“It is impossible that Israel would ever be considered a hosting country,” he said. “It’s much too small and it takes a tremendous amount of money. That’s why [the IOC] chooses places like Beijing and L.A. and not, say, Bolivia.”
The average cost of hosting the Olympics runs in the multi-billions of dollars. Athens’ 2004 games were estimated to have cost between $10-$12 billion and China’s Olympics have a staggering budget of $23 billion. It is a major financial investment for a country like Israel that has a GDP of roughly $120–$160 billion annually.
Although the challenges facing any Olympics held in the Middle East are daunting, Middle East politics remain prevalent in the games no matter where they are held.
Several Arab nations, mainly Iran, have unofficially boycotted Israel by refusing to compete against Israeli athletes — the most famous being World Judo Champion Arash Miresmaeili, who claims he deliberately disqualified himself rather than face his first-round Israeli opponent Ehud Vaks.
Israel has also used the games as a protest venue. In 1936, Palestine, under the British Mandate, refused to participate in the Berlin games due to the anti-Semitic policies of the Nazi government. In 1980, Israel took part in a U.S.-led, 50-country boycott of the games in Moscow over the invasion of Afghanistan.

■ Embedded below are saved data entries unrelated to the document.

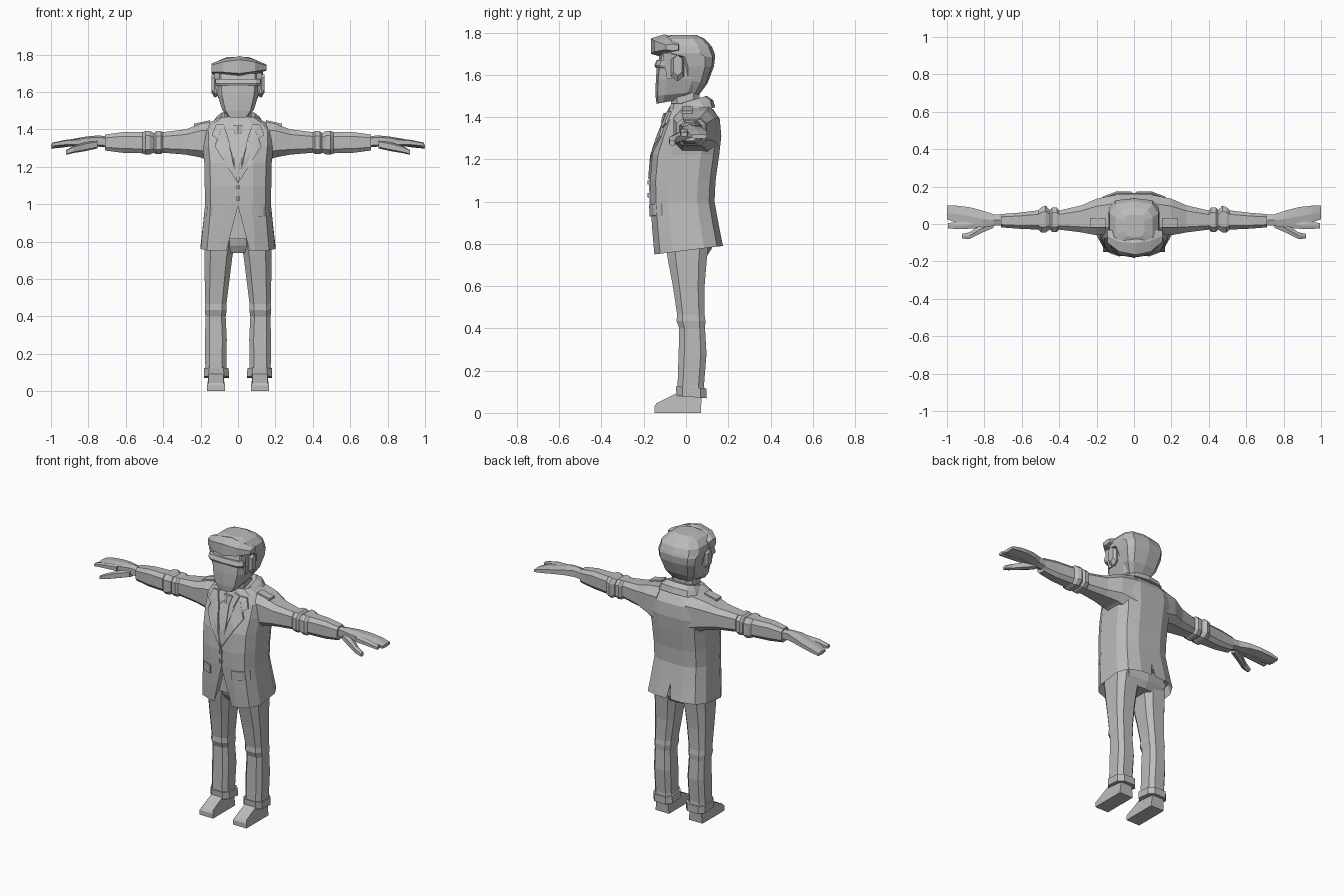
import bpy, bmesh, math
from mathutils import Vector
from mathutils.bvhtree import BVHTree

grey = bpy.data.materials.new("plain grey")
grey.diffuse_color = (0.5, 0.5, 0.5, 1)


def finish(name, bm, mirror=False):
    bmesh.ops.recalc_face_normals(bm, faces=bm.faces)
    me = bpy.data.meshes.new(name)
    bm.to_mesh(me)
    bm.free()
    me.materials.append(grey)
    ob = bpy.data.objects.new(name, me)
    bpy.context.collection.objects.link(ob)
    if mirror:
        ob.modifiers.new("Mirror", 'MIRROR')
    return ob


def loft_mesh(rings, axis='z', n=8, p=0.6):
    """Rings are (position, a0, a1, b0, b1, tilt); a,b are x,y for axis z and y,z for axis x."""
    bm = bmesh.new()
    loops = []
    top = math.cos(math.pi / n) ** p
    curve = lambda v: math.copysign(abs(v) ** p, v) / top
    for r in rings:
        t, a0, a1, b0, b1 = r[:5]
        tilt = r[5] if len(r) > 5 else 0
        loop = []
        for i in range(n):
            ang = (i + 0.5) * 2 * math.pi / n
            u, v = curve(math.cos(ang)), curve(math.sin(ang))
            a = (a0 + a1) / 2 + u * (a1 - a0) / 2
            b = (b0 + b1) / 2 + v * (b1 - b0) / 2
            s = t + v * tilt
            loop.append(bm.verts.new((a, b, s) if axis == 'z' else (s, a, b)))
        loops.append(loop)
    for l, m in zip(loops, loops[1:]):
        for i in range(n):
            j = (i + 1) % n
            bm.faces.new((l[i], l[j], m[j], m[i]))
    bm.faces.new(loops[0])
    bm.faces.new(loops[-1])
    bmesh.ops.recalc_face_normals(bm, faces=bm.faces)
    return bm


def loft(name, rings, axis='z', n=8, p=0.6, mirror=False):
    return finish(name, loft_mesh(rings, axis, n, p), mirror)


def sym(t, hx, y0, y1, tilt=0):
    return (t, -hx, hx, y0, y1, tilt)


# Jacket body with a hollow hem
bm = loft_mesh([
    sym(0.77, 0.20, -0.15, 0.175, 0.02), sym(0.88, 0.188, -0.16, 0.155, 0.01),
    sym(1.00, 0.176, -0.168, 0.135), sym(1.10, 0.178, -0.17, 0.14),
    sym(1.22, 0.18, -0.16, 0.157), sym(1.31, 0.19, -0.13, 0.167),
    sym(1.39, 0.19, -0.098, 0.16), sym(1.435, 0.15, -0.08, 0.13),
    sym(1.465, 0.10, -0.07, 0.09)], n=12)
chest = BVHTree.FromBMesh(bm)
bm.faces.ensure_lookup_table()
hem = min(bm.faces, key=lambda f: f.calc_center_median().z)
bmesh.ops.inset_region(bm, faces=[hem], thickness=0.015)
bmesh.ops.translate(bm, verts=hem.verts, vec=(0, 0, 0.06))
jacket = finish("jacket", bm)

# Front opening and back vent are cut with wedges
for name, half, peak, y0, y1 in (("front_opening", 0.075, 0.99, -0.3, -0.125),
                                 ("back_vent", 0.03, 0.88, 0.14, 0.3)):
    bm = bmesh.new()
    ends = [[bm.verts.new(c) for c in ((-half, y, 0.7), (half, y, 0.7), (0, y, peak))]
            for y in (y0, y1)]
    for e in ends:
        bm.faces.new(e)
    for i in range(3):
        j = (i + 1) % 3
        bm.faces.new((ends[0][i], ends[0][j], ends[1][j], ends[1][i]))
    cutter = finish(name, bm)
    cutter.hide_render = True
    mod = jacket.modifiers.new(name, 'BOOLEAN')
    mod.operation, mod.solver, mod.object = 'DIFFERENCE', 'EXACT', cutter
    bpy.context.view_layer.objects.active = jacket
    bpy.ops.object.modifier_apply(modifier=name)
    bpy.data.objects.remove(cutter)


def plate(name, outline, thick=0.008, mirror=True):
    """Thin panel that follows the jacket front; outline is in x,z."""
    bm = bmesh.new()
    bm.faces.new([bm.verts.new((x, 0, z)) for x, z in outline])
    bmesh.ops.triangulate(bm, faces=bm.faces)
    bmesh.ops.subdivide_edges(bm, edges=bm.edges, cuts=2, use_grid_fill=True)
    for v in bm.verts:
        hit = chest.ray_cast(Vector((v.co.x, -1, v.co.z)), Vector((0, 1, 0)))[0]
        v.co.y = (hit.y if hit else -0.07) + 0.004
    ext = bmesh.ops.extrude_face_region(bm, geom=bm.faces[:])
    moved = [g for g in ext["geom"] if isinstance(g, bmesh.types.BMVert)]
    bmesh.ops.translate(bm, verts=moved, vec=(0, -thick - 0.004, 0))
    return finish(name, bm, mirror)


# Jacket front details
plate("lapel", [(0.118, 1.425), (0.14, 1.37), (0.11, 1.35), (0.125, 1.31),
                (0.0, 1.11), (0.05, 1.35), (0.078, 1.43)], 0.01)
plate("shirt_collar", [(0.012, 1.405), (0.045, 1.36), (0.072, 1.43), (0.03, 1.44)], 0.006)
plate("tie", [(0, 1.13), (0.026, 1.2), (0.014, 1.385), (-0.014, 1.385), (-0.026, 1.2)], 0.006, False)
plate("pocket_flap", [(0.075, 0.985), (0.165, 0.99), (0.168, 0.935), (0.075, 0.93)], 0.008)
plate("breast_seam", [(0.0, 1.11), (0.006, 1.11), (0.006, 0.99), (0.0, 0.99)], 0.005)
loft("tie_knot", [sym(1.375, 0.016, -0.118, -0.08), sym(1.42, 0.03, -0.105, -0.06)], n=6)
for z in (1.09, 1.03):
    loft("button", [sym(z - 0.01, 0.01, -0.182, -0.16), sym(z + 0.01, 0.01, -0.182, -0.16)], n=6)

# Collar and neck
loft("jacket_collar", [sym(1.425, 0.135, -0.09, 0.135, 0.02), sym(1.455, 0.115, -0.085, 0.125, 0.025),
                       sym(1.475, 0.09, -0.075, 0.095, 0.025)], n=10)
loft("neck", [sym(1.42, 0.075, -0.07, 0.07), sym(1.54, 0.07, -0.07, 0.06)])
loft("shoulder_strap", [(0.15, -0.02, 0.03, 1.42, 1.449), (0.235, -0.02, 0.03, 1.39, 1.43)],
     'x', 4, mirror=True)

# Sleeve with two folds at the elbow
loft("sleeve", [
    (0.10, -0.06, 0.155, 1.21, 1.45), (0.20, -0.06, 0.135, 1.25, 1.43),
    (0.28, -0.045, 0.10, 1.265, 1.40), (0.40, -0.03, 0.072, 1.275, 1.385),
    (0.413, -0.042, 0.088, 1.268, 1.39), (0.438, -0.042, 0.088, 1.268, 1.39),
    (0.45, -0.03, 0.075, 1.275, 1.38), (0.472, -0.045, 0.098, 1.265, 1.392),
    (0.495, -0.045, 0.09, 1.265, 1.392), (0.51, -0.03, 0.073, 1.272, 1.385),
    (0.62, -0.025, 0.06, 1.275, 1.385), (0.71, -0.018, 0.053, 1.287, 1.372)],
    'x', 8, mirror=True)

# Hand, index finger and thumb
loft("hand", [
    (0.69, -0.005, 0.05, 1.305, 1.36), (0.75, -0.01, 0.052, 1.31, 1.365),
    (0.81, -0.018, 0.072, 1.315, 1.36), (0.88, -0.008, 0.09, 1.312, 1.348),
    (0.95, 0.008, 0.098, 1.303, 1.335), (1.0, 0.025, 0.10, 1.298, 1.318)],
    'x', 6, mirror=True)
loft("index_finger", [
    (0.84, -0.022, 0.02, 1.315, 1.35), (0.92, -0.028, 0.01, 1.315, 1.343),
    (0.995, -0.024, 0.006, 1.308, 1.328)], 'x', 6, mirror=True)
loft("thumb", [
    (0.75, -0.02, 0.03, 1.30, 1.34), (0.82, -0.05, -0.005, 1.285, 1.328),
    (0.88, -0.08, -0.045, 1.275, 1.31), (0.92, -0.078, -0.053, 1.265, 1.288)],
    'x', 6, mirror=True)

# Trousers
loft("trouser_seat", [sym(0.74, 0.15, -0.065, 0.095), sym(0.78, 0.17, -0.09, 0.12),
                      sym(0.86, 0.17, -0.11, 0.13)], n=10)
loft("trouser_leg", [
    (0.08, 0.055, 0.178, -0.045, 0.092), (0.13, 0.062, 0.175, -0.04, 0.085),
    (0.28, 0.06, 0.176, -0.035, 0.097), (0.40, 0.066, 0.174, -0.032, 0.09),
    (0.435, 0.06, 0.178, -0.045, 0.092), (0.465, 0.062, 0.175, -0.042, 0.088),
    (0.60, 0.045, 0.178, -0.062, 0.088), (0.72, 0.03, 0.178, -0.085, 0.098),
    (0.82, 0.01, 0.178, -0.10, 0.11)], mirror=True)
loft("trouser_cuff", [(0.075, 0.048, 0.182, -0.045, 0.098, -0.006), (0.12, 0.05, 0.182, -0.048, 0.098, -0.006)],
     mirror=True)

# Shoe, side profile lofted across its width
bm = bmesh.new()
profile = [(-0.15, 0), (0.07, 0), (0.075, 0.09), (-0.02, 0.105), (-0.06, 0.085), (-0.14, 0.045), (-0.15, 0.03)]
face = bm.faces.new([bm.verts.new((0.07, y, z)) for y, z in profile])
ext = bmesh.ops.extrude_face_region(bm, geom=[face])
bmesh.ops.translate(bm, verts=[g for g in ext["geom"] if isinstance(g, bmesh.types.BMVert)], vec=(0.095, 0, 0))
for v in bm.verts:
    if v.co.z > 0.04:
        v.co.x = 0.1175 + (v.co.x - 0.1175) * 0.82
finish("shoe", bm, True)

# Head with brow and ears
loft("head", [
    sym(1.475, 0.055, -0.138, -0.01, 0.012), sym(1.51, 0.085, -0.142, 0.05, 0.01),
    sym(1.58, 0.108, -0.14, 0.08), sym(1.64, 0.115, -0.135, 0.10),
    sym(1.72, 0.115, -0.115, 0.10)], n=10, p=0.5)
loft("brow", [sym(1.632, 0.115, -0.142, -0.05), sym(1.645, 0.122, -0.148, -0.04),
              sym(1.67, 0.12, -0.138, -0.04)], n=10, p=0.5)
loft("ear", [(0.10, -0.065, -0.015, 1.585, 1.675), (0.125, -0.07, -0.01, 1.575, 1.69),
             (0.142, -0.06, -0.02, 1.60, 1.69)], 'x', 6, mirror=True)

# Hair: shell over the back and crown, then a swept fringe
loft("hair", [
    sym(1.515, 0.07, -0.01, 0.06, -0.01), sym(1.57, 0.105, -0.02, 0.10, -0.01),
    sym(1.64, 0.125, -0.03, 0.13), sym(1.685, 0.132, -0.05, 0.135),
    sym(1.70, 0.135, -0.125, 0.132), sym(1.735, 0.13, -0.132, 0.118),
    sym(1.77, 0.10, -0.115, 0.085), sym(1.788, 0.055, -0.07, 0.05)], n=10)
loft("fringe", [
    (-0.142, -0.10, -0.03, 1.70, 1.75), (-0.08, -0.148, -0.04, 1.695, 1.772),
    (0.01, -0.165, -0.04, 1.685, 1.787), (0.09, -0.148, -0.03, 1.70, 1.77),
    (0.152, -0.095, -0.035, 1.715, 1.745)], 'x', 6)
loft("sideburn", [(1.58, 0.095, 0.115, -0.09, -0.065), (1.70, 0.10, 0.128, -0.11, -0.04)], n=4, mirror=True)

But Israel’s Olympic legacy will always be tied to Munich 1972, when Palestinian Black September terrorists murdered 11 members of the Israeli delegation. Arguably the most horrific crime to ever take place during an Olympic season, the assassinations remain a difficult memory for the international community to shake, especially with the Israeli-Palestinian conflict still unresolved. It is that lasting image of animosity that may forever keep the Olympics out of Middle East.